**What is needed**. If a line in the data below contains "faces", copy it.

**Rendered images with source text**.
--
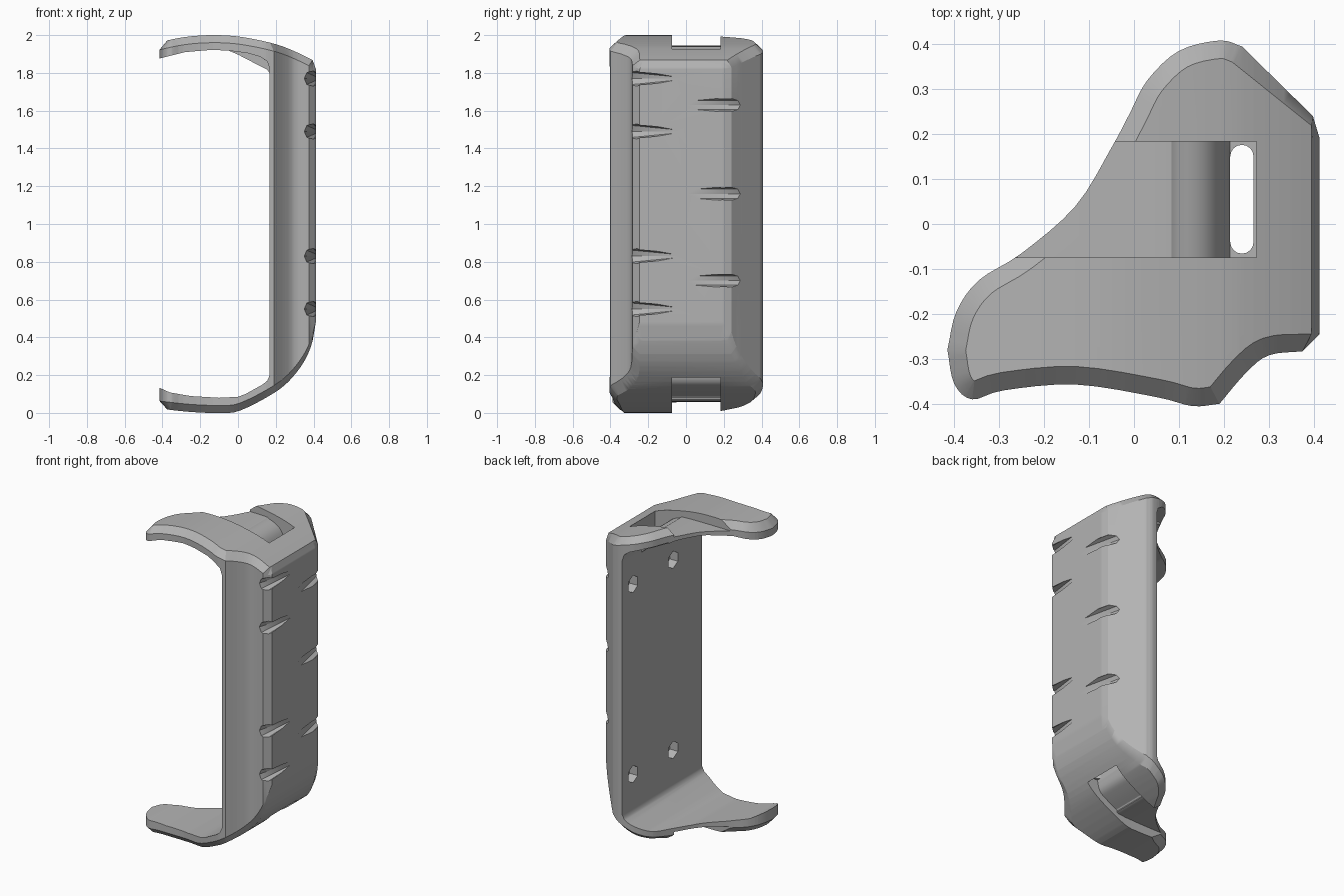
import bpy, bmesh, math
from mathutils import Vector

cube = bpy.data.objects.get("Cube")
if cube:
    bpy.data.objects.remove(cube, do_unlink=True)

grey = bpy.data.materials.new("mid_grey")
grey.use_nodes = True
colour = (0.45, 0.45, 0.45, 1)
grey.diffuse_color = colour
shader = next(n for n in grey.node_tree.nodes if n.type == 'BSDF_PRINCIPLED')
shader.inputs["Base Color"].default_value = colour


def smooth_run(points, steps=4):
    """Smooth curve through the points of one run."""
    pts = [Vector(p) for p in points]
    if len(pts) < 3:
        return pts
    padded = [pts[0] * 2 - pts[1]] + pts + [pts[-1] * 2 - pts[-2]]
    result = []
    for a, b, c, d in zip(padded, padded[1:], padded[2:], padded[3:]):
        for i in range(steps):
            t = i / steps
            result.append(b + (c - a) * t / 2 + (a * 2 - b * 5 + c * 4 - d) * t * t / 2
                          + (b * 3 - a - c * 3 + d) * t ** 3 / 2)
    return result + [pts[-1]]


def height_at(curve, x):
    """Height of an x-z curve at x."""
    for a, b in zip(curve, curve[1:]):
        if x <= b.x:
            break
    return a.y + (b.y - a.y) * (x - a.x) / (b.x - a.x)


def make_object(name, bm):
    bmesh.ops.recalc_face_normals(bm, faces=bm.faces[:])
    mesh = bpy.data.meshes.new(name)
    bm.to_mesh(mesh)
    bm.free()
    mesh.materials.append(grey)
    obj = bpy.data.objects.new(name, mesh)
    bpy.context.collection.objects.link(obj)
    return obj


def prism(name, profile, start, end):
    """Extrude an x-z profile along y."""
    bm = bmesh.new()
    face = bm.faces.new([bm.verts.new((p[0], start, p[1])) for p in profile])
    grown = bmesh.ops.extrude_face_region(bm, geom=[face])["geom"]
    for v in grown:
        if isinstance(v, bmesh.types.BMVert):
            v.co.y = end
    return make_object(name, bm)


def spike(name, start, end, radius_start, radius_end, sides):
    """Tapered bar between two points."""
    start, end = Vector(start), Vector(end)
    bm = bmesh.new()
    bmesh.ops.create_cone(bm, cap_ends=True, segments=sides, radius1=radius_start,
                          radius2=radius_end, depth=(end - start).length)
    obj = make_object(name, bm)
    obj.rotation_mode = 'QUATERNION'
    obj.rotation_quaternion = (end - start).to_track_quat('Z', 'Y')
    obj.location = (start + end) / 2
    return obj


def cut(target, cutter):
    cutter.hide_render = True
    mod = target.modifiers.new("cut", 'BOOLEAN')
    mod.operation = 'DIFFERENCE'
    mod.solver = 'EXACT'
    mod.object = cutter
    bpy.context.view_layer.objects.active = target
    bpy.ops.object.modifier_apply(modifier=mod.name)
    bpy.data.objects.remove(cutter, do_unlink=True)


# Plan outline in smooth runs that meet at corners
runs = [
    [(-.415, -.28), (-.4, -.355), (-.36, -.39), (-.29, -.37), (-.13, -.357),
     (.05, -.385), (.13, -.405), (.19, -.4)],
    [(.19, -.4), (.25, -.33), (.3, -.292), (.375, -.283)],
    [(.413, -.245), (.413, .19)],
    [(.398, .24), (.24, .395)],
    [(.24, .395), (.19, .408), (.1, .385), (.03, .32), (-.01, .245), (-.05, .17),
     (-.13, .04), (-.25, -.065), (-.345, -.125), (-.395, -.195), (-.415, -.28)],
]
outline = []
for run in runs:
    for p in smooth_run(run):
        if not outline or (p - outline[-1]).length > .004:
            outline.append(p)
outline.pop()

# Outer top and bottom curves, then the inner faces
top = smooth_run([(-.42, 1.962), (-.28, 1.99), (-.13, 2), (.02, 1.99), (.2, 1.952),
                  (.32, 1.905), (.42, 1.855)])
bottom = smooth_run([(-.42, .023), (-.25, .005), (-.1, 0), (.01, .012), (.19, .105),
                     (.29, .19), (.37, .31), (.42, .47)])
inner_top = [(-.05, 1.918), (-.14, 1.922), (-.28, 1.91), (-.42, 1.875), (-.6, 1.82)]
inner_bottom = [(-.6, .2), (-.42, .135), (-.36, .108), (-.25, .089), (-.1, .08), (0, .085),
                (.04, .1), (.13, .15), (.155, .17), (.168, .2)]

# Body: chamfered column that follows the outer curves
chamfer = .04
bm = bmesh.new()
base = bm.faces.new([bm.verts.new((p.x, p.y, chamfer)) for p in outline])
grown = bmesh.ops.extrude_face_region(bm, geom=[base], use_keep_orig=True)["geom"]
lid = next(g for g in grown if isinstance(g, bmesh.types.BMFace))
for v in lid.verts:
    v.co.z = 2 - chamfer
bmesh.ops.recalc_face_normals(bm, faces=bm.faces[:])
for cap, level in ((base, 0), (lid, 2)):
    bmesh.ops.inset_region(bm, faces=[cap], thickness=chamfer, use_even_offset=True,
                           use_boundary=True)
    for v in cap.verts:
        v.co.z = level
        if v.co.x > .35:  # narrow chamfer on the outer side
            v.co.x = .395
for station in sorted({p.x for p in top + bottom}):
    bmesh.ops.bisect_plane(bm, geom=bm.verts[:] + bm.edges[:] + bm.faces[:],
                           plane_co=(station, 0, 0), plane_no=(1, 0, 0))
for v in bm.verts:
    v.co.z += height_at(top, v.co.x) - 2 if v.co.z > 1 else height_at(bottom, v.co.x)
bracket = make_object("clamp_bracket", bm)

# Open inside, leaving a swelling under the upper strap recess
swelling = [(.168, 1.8), (.15, 1.82), (.09, 1.85), (0, 1.897)]
arch = [(-.05, 1.918), (.05, 1.905), (.12, 1.885), (.155, 1.86), (.168, 1.82)]
cut(bracket, prism("inner_cutter", inner_bottom + swelling + inner_top, -.6, .6))
for start, end in ((-.6, -.1), (.21, .6)):
    cut(bracket, prism("arch_cutter", arch + [(.168, 1.75), (-.05, 1.75)], start, end))

# Strap recesses in both arms
upper = smooth_run([(-.6, 1.94), (0, 1.944), (.1, 1.93), (.17, 1.89), (.214, 1.8)])
lower = smooth_run([(-.6, .055), (0, .06), (.07, .088), (.15, .13), (.195, .165), (.214, .23)])
cut(bracket, prism("upper_recess", upper + [(.272, 1.8), (.272, 2.2), (-.6, 2.2)], -.075, .183))
cut(bracket, prism("lower_recess", lower + [(.288, .23), (.288, -.2), (-.6, -.2)], -.075, .183))

# Rounded strap slot through the wall
bm = bmesh.new()
slot_radius = .026
ring = []
for centre, turn in ((.15, 0), (-.04, math.pi)):
    for i in range(9):
        a = turn + math.pi * i / 8
        ring.append(bm.verts.new((.24 + slot_radius * math.cos(a),
                                  centre + slot_radius * math.sin(a), -.5)))
slot_face = bm.faces.new(ring)
for g in bmesh.ops.extrude_face_region(bm, geom=[slot_face])["geom"]:
    if isinstance(g, bmesh.types.BMVert):
        g.co.z = 2.5
cut(bracket, make_object("slot_cutter", bm))

# Mounting holes on the inner wall
for y in (-.11, .295):
    for z in (.415, 1.63):
        cut(bracket, spike("hole_cutter", (.1, y, z), (.225, y, z), .055, .055, 6))

# Grip notches along both outer corners
for z in (.55, .83, 1.49, 1.77):
    cut(bracket, spike("front_notch", (.425, -.05, z), (.39, -.33, z), .012, .05, 8))
for z in (.7, 1.16, 1.63):
    cut(bracket, spike("back_notch", (.447, .01, z), (.375, .33, z), .034, .034, 8))

# Shading
bpy.ops.object.select_all(action='DESELECT')
bracket.select_set(True)
bpy.context.view_layer.objects.active = bracket
bpy.ops.object.shade_smooth_by_angle(angle=math.radians(28))
weighted = bracket.modifiers.new("even_shading", 'WEIGHTED_NORMAL')
weighted.keep_sharp = True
--
**Response to the task**.
    bmesh.ops.recalc_face_normals(bm, faces=bm.faces[:])
    face = bm.faces.new([bm.verts.new((p[0], start, p[1])) for p in profile])
# Outer top and bottom curves, then the inner faces
base = bm.faces.new([bm.verts.new((p.x, p.y, chamfer)) for p in outline])
bmesh.ops.recalc_face_normals(bm, faces=bm.faces[:])
    bmesh.ops.inset_region(bm, faces=[cap], thickness=chamfer, use_even_offset=True,
    bmesh.ops.bisect_plane(bm, geom=bm.verts[:] + bm.edges[:] + bm.faces[:],
slot_face = bm.faces.new(ring)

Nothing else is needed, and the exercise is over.